John Fontenay

John Fontenay claimed that he was born in the United States towards the end of 1769 or in the beginning of 1770. He died in Hamburg on March 7, 1835.

Despite extensive research so far it has been impossible to confirm that Fontenay actually originated from the then English colony of Pennsylvania, now the US East Coast states. There are indications that he derived from a well-to-do family of Jersey in the Channel Islands. In 1679, we assume his mother, Jane Fontenay, emigrated to Boston, Massachusetts. Details on where exactly he grew up on the US coast remain unclear. According to sources John Fontenay left Philadelphia in 1797 for Hamburg. As of the year 1801, Fontenay was listed in Hamburg address books and quickly, already in May 1801, he obtained the right to act as a shipbroker in Hamburg and he was given Hamburg citizenship. One year later Fontenay married Anna Catharina Kirsten, nee Ballheimer (see above portrait), a wealthy widow who brought four young children into the marriage.

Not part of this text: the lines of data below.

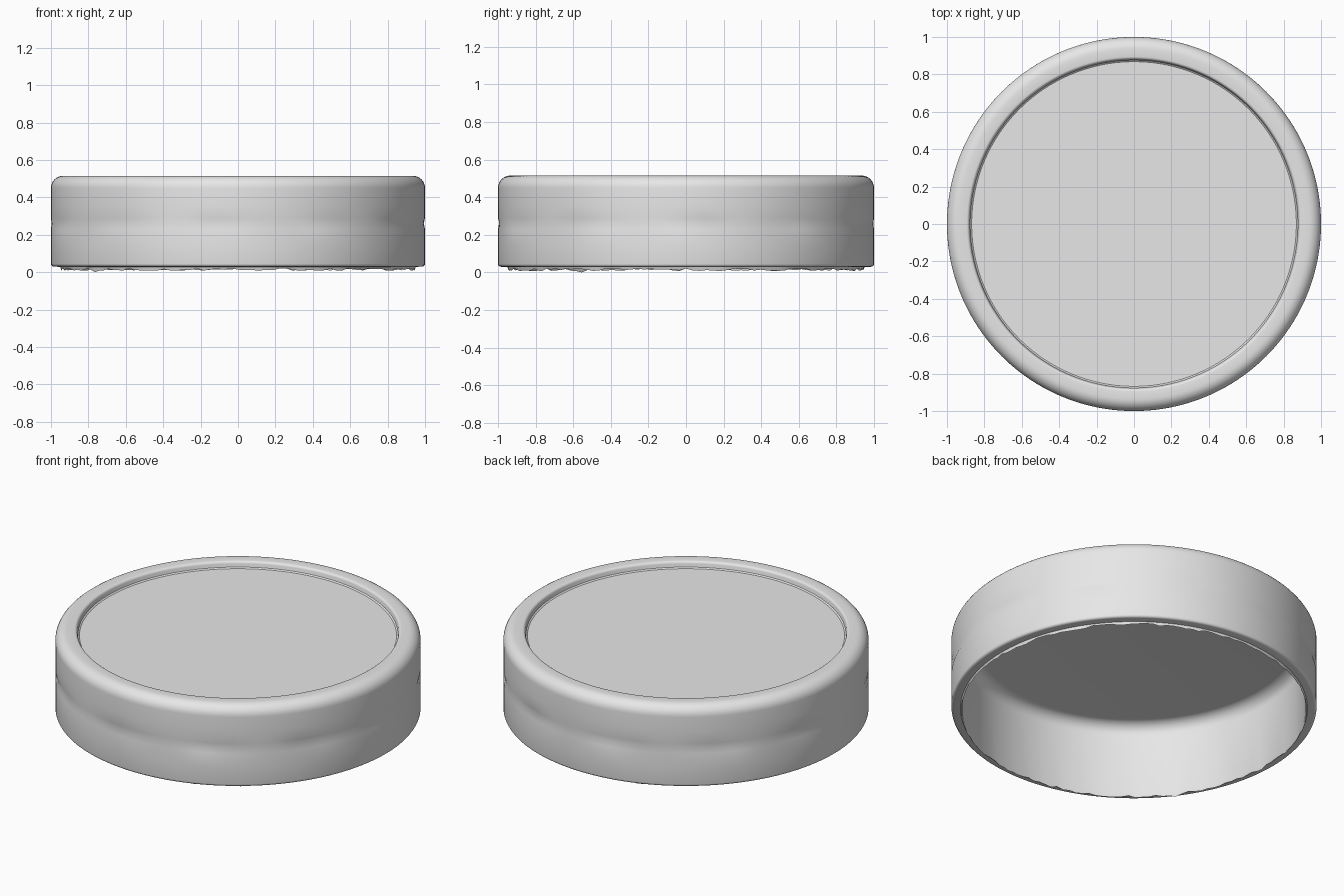
import bpy
import bmesh
import math
import random

random.seed(4)
if "Cube" in bpy.data.objects:
    bpy.data.objects.remove(bpy.data.objects["Cube"], do_unlink=True)

SEGMENTS = 160
LIP_Z = 0.014
SEAM_Z = 0.26


def arc(cx, cz, radius, start, end, steps):
    """Points along a circular arc in the profile plane, angles in degrees."""
    angles = [math.radians(start + (end - start) * i / steps) for i in range(steps + 1)]
    return [(cx + radius * math.cos(a), cz + radius * math.sin(a)) for a in angles]


# Plain grey material
grey = bpy.data.materials.new("light grey")
grey.use_nodes = True
colour = (0.8, 0.8, 0.8, 1)
grey.diffuse_color = colour
grey.node_tree.nodes["Principled BSDF"].inputs["Base Color"].default_value = colour

# Lid cross-section: recessed top, rounded rim, outer wall, lip, hollow inside
profile = [(0, 0.477), (0.868, 0.477), (0.876, 0.483)]
profile += arc(0.895, 0.5, 0.015, 180, 90, 4)
profile += arc(0.935, 0.45, 0.065, 90, 0, 8)
profile += [(1, 0.36), (1, 0.29), (0.997, SEAM_Z), (1, 0.23), (1, 0.14)]
profile += arc(0.985, 0.045, 0.015, 0, -90, 4)
profile += [(0.95, 0.028), (0.945, LIP_Z), (0.94, 0.028)]
profile += arc(0.87, 0.395, 0.07, 0, 90, 8)
profile += [(0, 0.465)]

bm = bmesh.new()
verts = [bm.verts.new((r, 0, z)) for r, z in profile]
edges = [bm.edges.new(pair) for pair in zip(verts, verts[1:])]
bmesh.ops.spin(bm, geom=verts + edges, cent=(0, 0, 0), axis=(0, 0, 1),
               angle=math.tau, steps=SEGMENTS, use_duplicate=False)
bmesh.ops.remove_doubles(bm, verts=bm.verts, dist=0.0001)
bmesh.ops.recalc_face_normals(bm, faces=bm.faces)

# Ragged lower lip and slightly uneven seam round the wall
for v in bm.verts:
    radius = math.hypot(v.co.x, v.co.y)
    if abs(v.co.z - LIP_Z) < 0.001:
        v.co.z += random.uniform(-0.007, 0.007)
    elif abs(v.co.z - SEAM_Z) < 0.001 and radius > 0.97:
        angle = math.atan2(v.co.y, v.co.x)
        v.co.z += 0.008 * math.sin(7 * angle) + 0.005 * math.sin(17 * angle)
        dent = 1 - 0.002 * (1 + math.sin(11 * angle + 1))
        v.co.x *= dent
        v.co.y *= dent

# One stray tip touches the ground
min(bm.verts, key=lambda v: v.co.z).co.z = 0

mesh = bpy.data.meshes.new("lid")
bm.to_mesh(mesh)
bm.free()
mesh.materials.append(grey)
lid = bpy.data.objects.new("lid", mesh)
bpy.context.collection.objects.link(lid)

bpy.ops.object.select_all(action='DESELECT')
lid.select_set(True)
bpy.context.view_layer.objects.active = lid
bpy.ops.object.shade_smooth_by_angle(angle=math.radians(35))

Fontenay was successful in his profession as a shipbroker until 1803, when the Elbe river was blocked for the first time by the English in their quest to fight Napeleon. In 1804 he found a partner in Thomas Goulton Hesleden, a shipbroker to the English court. This turned out to become a life-long business partnership. As the British continued to block the river Elbe, like many Hamburg traders the two of partners shipped supplies to the blockaded city through Toenning, a small port on the North Sea coast. 

When the French occupied Hamburg in 1806, Hesleden moved the business to Toenning while Fontenay - as a citizen of Hamburg - was able to remain in the city. The subsequent catastrophic decline of Hamburg's economy forced the partners to go separate ways. Hesleden then settled on the island of Helgoland which had been annexed by England in 1808. Fontenay with his wife and four stepchildren first traveled to London in May 1810, and continued to France in May 1811. As he still had American citizenship he lived for two years with his family in Clermont-Ferrand, France. After the end of the French occupation and Napoleon's retreat from most of the continent Fontenay finally returned to Hamburg via Schleswig in May 1814. 

Again joined together, Fontenay and Hesleden picked up their successful shipbrokerage and for years were among the most important shipbrokers in Hamburg.

Commencing in 1816 Fontenay made extensive purchases of parcels of land adjacent to the three properties already owned by him outside the northern gate of the city, the Dammtor. The original park-like area between the Alster, Badestrasse and Mittelweg then was simply called after him "The Fontenay". Over time, residential and office buildings were erected on the streets Fontenay, Klein Fontenay and Fontenay Allee. 

In 1831, John Fontenay laid the basis of a foundation in his will that initially involved an execution of the will and designated its step-children, the descendants of his wife, as the beneficiaries. Fontenay died in 1835 at his home - today Mittelweg 185 - and his remains were buried near the Dammtor in the cemetery of St. Michaelis’. 

Fontenay's stepson Heinrich Friedrich Kirsten succeeded him as the head of the family, took over the shipbrokerage company and became the first executor of the trust. Since 1938, "John Fontenay's Testament" is a foundation under German private law and today benefits over one hundred descendents of Fontenays stepchildren.